■ **Exercise brief**
Every line of the data should be retyped with no difference from the original.
BEGIN
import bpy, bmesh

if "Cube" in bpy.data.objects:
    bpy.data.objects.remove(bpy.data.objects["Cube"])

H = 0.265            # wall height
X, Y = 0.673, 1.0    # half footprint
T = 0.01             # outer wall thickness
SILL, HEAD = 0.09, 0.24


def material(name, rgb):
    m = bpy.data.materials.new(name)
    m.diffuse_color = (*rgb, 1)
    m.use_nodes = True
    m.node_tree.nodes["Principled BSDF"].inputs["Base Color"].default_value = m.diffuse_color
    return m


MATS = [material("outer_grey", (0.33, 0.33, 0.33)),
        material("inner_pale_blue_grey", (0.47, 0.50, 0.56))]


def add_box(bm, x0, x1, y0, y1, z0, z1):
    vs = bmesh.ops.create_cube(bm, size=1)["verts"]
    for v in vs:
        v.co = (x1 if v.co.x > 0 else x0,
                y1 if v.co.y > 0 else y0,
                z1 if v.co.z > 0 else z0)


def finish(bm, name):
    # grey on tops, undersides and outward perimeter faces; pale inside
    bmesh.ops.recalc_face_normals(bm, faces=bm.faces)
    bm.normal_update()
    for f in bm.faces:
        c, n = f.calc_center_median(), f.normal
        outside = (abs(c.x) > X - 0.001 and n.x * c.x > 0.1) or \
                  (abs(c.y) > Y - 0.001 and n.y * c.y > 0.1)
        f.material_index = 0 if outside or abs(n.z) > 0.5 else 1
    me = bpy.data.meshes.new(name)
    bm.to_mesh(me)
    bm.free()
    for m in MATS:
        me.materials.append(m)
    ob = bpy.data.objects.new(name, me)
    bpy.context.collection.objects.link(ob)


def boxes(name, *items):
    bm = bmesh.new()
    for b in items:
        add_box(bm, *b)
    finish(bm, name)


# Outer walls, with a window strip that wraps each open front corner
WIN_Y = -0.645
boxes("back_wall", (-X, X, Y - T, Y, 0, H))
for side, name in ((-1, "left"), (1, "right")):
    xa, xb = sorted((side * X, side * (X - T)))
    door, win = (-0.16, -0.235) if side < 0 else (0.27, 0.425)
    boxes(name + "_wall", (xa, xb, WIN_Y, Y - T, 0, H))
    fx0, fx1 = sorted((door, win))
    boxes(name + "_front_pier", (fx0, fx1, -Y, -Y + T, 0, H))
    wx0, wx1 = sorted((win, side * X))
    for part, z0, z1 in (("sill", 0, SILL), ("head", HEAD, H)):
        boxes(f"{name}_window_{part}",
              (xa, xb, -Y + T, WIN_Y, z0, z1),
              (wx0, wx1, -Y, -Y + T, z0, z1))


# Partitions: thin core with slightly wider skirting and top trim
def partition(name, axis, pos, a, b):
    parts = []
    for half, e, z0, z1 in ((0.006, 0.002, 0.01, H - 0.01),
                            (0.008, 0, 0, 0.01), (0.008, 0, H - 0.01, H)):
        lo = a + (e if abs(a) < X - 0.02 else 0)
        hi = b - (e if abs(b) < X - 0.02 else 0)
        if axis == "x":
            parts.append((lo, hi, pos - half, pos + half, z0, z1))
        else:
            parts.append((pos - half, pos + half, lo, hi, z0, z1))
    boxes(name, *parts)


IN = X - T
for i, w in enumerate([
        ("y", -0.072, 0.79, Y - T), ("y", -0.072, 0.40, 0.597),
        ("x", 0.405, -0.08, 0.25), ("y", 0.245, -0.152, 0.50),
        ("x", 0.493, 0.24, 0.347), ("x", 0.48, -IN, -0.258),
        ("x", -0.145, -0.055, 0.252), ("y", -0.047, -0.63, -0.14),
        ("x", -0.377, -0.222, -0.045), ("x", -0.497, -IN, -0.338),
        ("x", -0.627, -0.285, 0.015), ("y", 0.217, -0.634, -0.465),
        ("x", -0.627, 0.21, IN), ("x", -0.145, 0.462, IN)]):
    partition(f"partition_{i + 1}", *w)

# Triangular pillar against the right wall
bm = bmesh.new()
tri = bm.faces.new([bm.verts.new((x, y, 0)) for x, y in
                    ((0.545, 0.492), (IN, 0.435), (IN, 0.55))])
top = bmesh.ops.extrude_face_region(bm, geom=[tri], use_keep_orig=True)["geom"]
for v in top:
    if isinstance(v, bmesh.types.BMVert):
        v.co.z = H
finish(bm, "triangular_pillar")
END
■ **Solution to the problem**
import bpy, bmesh

if "Cube" in bpy.data.objects:
    bpy.data.objects.remove(bpy.data.objects["Cube"])

H = 0.265            # wall height
X, Y = 0.673, 1.0    # half footprint
T = 0.01             # outer wall thickness
SILL, HEAD = 0.09, 0.24


def material(name, rgb):
    m = bpy.data.materials.new(name)
    m.diffuse_color = (*rgb, 1)
    m.use_nodes = True
    m.node_tree.nodes["Principled BSDF"].inputs["Base Color"].default_value = m.diffuse_color
    return m


MATS = [material("outer_grey", (0.33, 0.33, 0.33)),
        material("inner_pale_blue_grey", (0.47, 0.50, 0.56))]


def add_box(bm, x0, x1, y0, y1, z0, z1):
    vs = bmesh.ops.create_cube(bm, size=1)["verts"]
    for v in vs:
        v.co = (x1 if v.co.x > 0 else x0,
                y1 if v.co.y > 0 else y0,
                z1 if v.co.z > 0 else z0)


def finish(bm, name):
    # grey on tops, undersides and outward perimeter faces; pale inside
    bmesh.ops.recalc_face_normals(bm, faces=bm.faces)
    bm.normal_update()
    for f in bm.faces:
        c, n = f.calc_center_median(), f.normal
        outside = (abs(c.x) > X - 0.001 and n.x * c.x > 0.1) or \
                  (abs(c.y) > Y - 0.001 and n.y * c.y > 0.1)
        f.material_index = 0 if outside or abs(n.z) > 0.5 else 1
    me = bpy.data.meshes.new(name)
    bm.to_mesh(me)
    bm.free()
    for m in MATS:
        me.materials.append(m)
    ob = bpy.data.objects.new(name, me)
    bpy.context.collection.objects.link(ob)


def boxes(name, *items):
    bm = bmesh.new()
    for b in items:
        add_box(bm, *b)
    finish(bm, name)


# Outer walls, with a window strip that wraps each open front corner
WIN_Y = -0.645
boxes("back_wall", (-X, X, Y - T, Y, 0, H))
for side, name in ((-1, "left"), (1, "right")):
    xa, xb = sorted((side * X, side * (X - T)))
    door, win = (-0.16, -0.235) if side < 0 else (0.27, 0.425)
    boxes(name + "_wall", (xa, xb, WIN_Y, Y - T, 0, H))
    fx0, fx1 = sorted((door, win))
    boxes(name + "_front_pier", (fx0, fx1, -Y, -Y + T, 0, H))
    wx0, wx1 = sorted((win, side * X))
    for part, z0, z1 in (("sill", 0, SILL), ("head", HEAD, H)):
        boxes(f"{name}_window_{part}",
              (xa, xb, -Y + T, WIN_Y, z0, z1),
              (wx0, wx1, -Y, -Y + T, z0, z1))


# Partitions: thin core with slightly wider skirting and top trim
def partition(name, axis, pos, a, b):
    parts = []
    for half, e, z0, z1 in ((0.006, 0.002, 0.01, H - 0.01),
                            (0.008, 0, 0, 0.01), (0.008, 0, H - 0.01, H)):
        lo = a + (e if abs(a) < X - 0.02 else 0)
        hi = b - (e if abs(b) < X - 0.02 else 0)
        if axis == "x":
            parts.append((lo, hi, pos - half, pos + half, z0, z1))
        else:
            parts.append((pos - half, pos + half, lo, hi, z0, z1))
    boxes(name, *parts)


IN = X - T
for i, w in enumerate([
        ("y", -0.072, 0.79, Y - T), ("y", -0.072, 0.40, 0.597),
        ("x", 0.405, -0.08, 0.25), ("y", 0.245, -0.152, 0.50),
        ("x", 0.493, 0.24, 0.347), ("x", 0.48, -IN, -0.258),
        ("x", -0.145, -0.055, 0.252), ("y", -0.047, -0.63, -0.14),
        ("x", -0.377, -0.222, -0.045), ("x", -0.497, -IN, -0.338),
        ("x", -0.627, -0.285, 0.015), ("y", 0.217, -0.634, -0.465),
        ("x", -0.627, 0.21, IN), ("x", -0.145, 0.462, IN)]):
    partition(f"partition_{i + 1}", *w)

# Triangular pillar against the right wall
bm = bmesh.new()
tri = bm.faces.new([bm.verts.new((x, y, 0)) for x, y in
                    ((0.545, 0.492), (IN, 0.435), (IN, 0.55))])
top = bmesh.ops.extrude_face_region(bm, geom=[tri], use_keep_orig=True)["geom"]
for v in top:
    if isinstance(v, bmesh.types.BMVert):
        v.co.z = H
finish(bm, "triangular_pillar")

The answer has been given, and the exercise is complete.